:: Exercise inputs
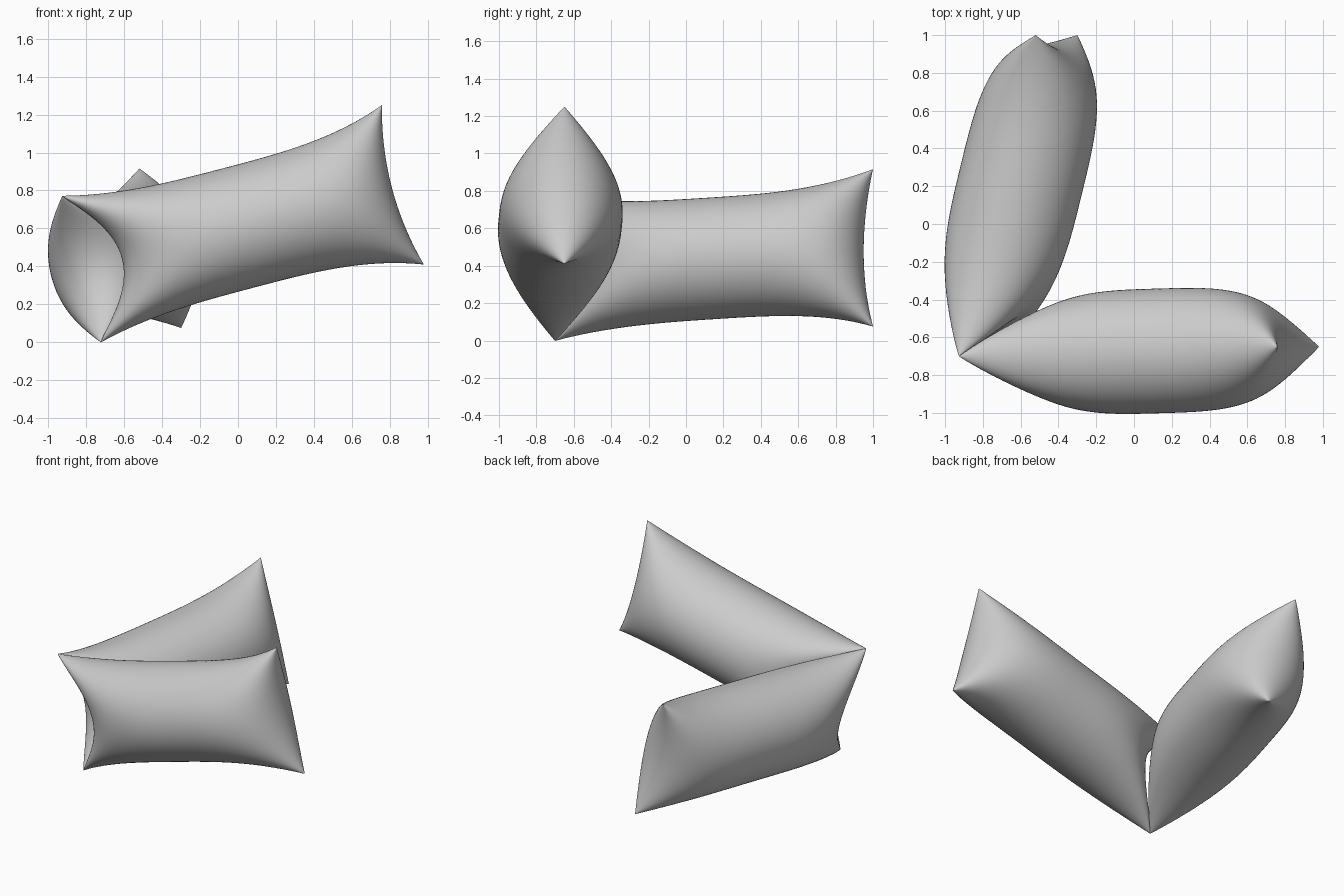
import bpy, bmesh, math
from mathutils import Vector

if "Cube" in bpy.data.objects:
    bpy.data.objects.remove(bpy.data.objects["Cube"])

NU, NV = 72, 40          # steps along and across each cushion face
HALF_THICK = 0.33
WAIST = 0.325            # half width in the middle


def signed_pow(x, p):
    return max(x, 0.0) ** p


def cushion(name, near, far, up, inner_side, near_bow, far_bow):
    """Inflated two-sided pillow between the midpoints of its end seams."""
    axis = far - near
    length = axis.length
    eu = axis.normalized()
    ev = (up - eu * up.dot(eu)).normalized()
    en = eu.cross(ev)
    if en.dot(inner_side) < 0:
        en = -en
    bm = bmesh.new()
    for side in (1, -1):
        grid = []
        for i in range(NU + 1):
            u = math.sin((i / NU - 0.5) * math.pi)
            row = []
            for j in range(NV + 1):
                th = (j / NV - 0.5) * math.pi
                v = math.sin(th)
                # waist narrows, corners flare out
                tip = 0.435 if u > 0 else 0.40
                w = WAIST + (tip - WAIST) * abs(u) ** 3
                # end seams bow inwards
                a = near_bow * signed_pow(1 - v * v, 1.2)
                b = length - far_bow * (1 - v * v)
                d = a + (b - a) * (u + 1) / 2
                p = 3.7 if u > 0 else 3.0
                h = HALF_THICK * signed_pow(1 - abs(u) ** p, 0.5) * math.cos(th)
                # inner faces press flat against each other at the fold
                if side > 0:
                    h = min(h, 0.74 * d)
                row.append(bm.verts.new(near + eu * d + ev * w * v + en * side * h))
            grid.append(row)
        for i in range(NU):
            for j in range(NV):
                bm.faces.new((grid[i][j], grid[i + 1][j],
                              grid[i + 1][j + 1], grid[i][j + 1]))
    # weld the two faces along the seam
    bmesh.ops.remove_doubles(bm, verts=bm.verts, dist=0.0004)
    bmesh.ops.recalc_face_normals(bm, faces=bm.faces)
    me = bpy.data.meshes.new(name)
    bm.to_mesh(me)
    bm.free()
    ob = bpy.data.objects.new(name, me)
    bpy.context.collection.objects.link(ob)
    bpy.context.view_layer.objects.active = ob
    ob.select_set(True)
    bpy.ops.object.shade_smooth_by_angle(angle=math.radians(50))
    ob.select_set(False)
    return ob


# both cushions meet at the same slanted fold
fold = Vector((-0.825, -0.70, 0.385))
up = Vector((-0.21, 0, 0.80))

cushion("front_cushion", fold, Vector((0.87, -0.65, 0.83)), up,
        Vector((0, 1, 0)), 0.22, 0.06)
cushion("side_cushion", fold, Vector((-0.41, 1.0, 0.495)), up,
        Vector((1, 0, 0)), 0.18, 0.06)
::::
◆ **About this exercise**
In the listing above, locate each line with "objects" and copy it.

◆ **Result**
if "Cube" in bpy.data.objects:
    bpy.data.objects.remove(bpy.data.objects["Cube"])
    ob = bpy.data.objects.new(name, me)
    bpy.context.collection.objects.link(ob)
    bpy.context.view_layer.objects.active = ob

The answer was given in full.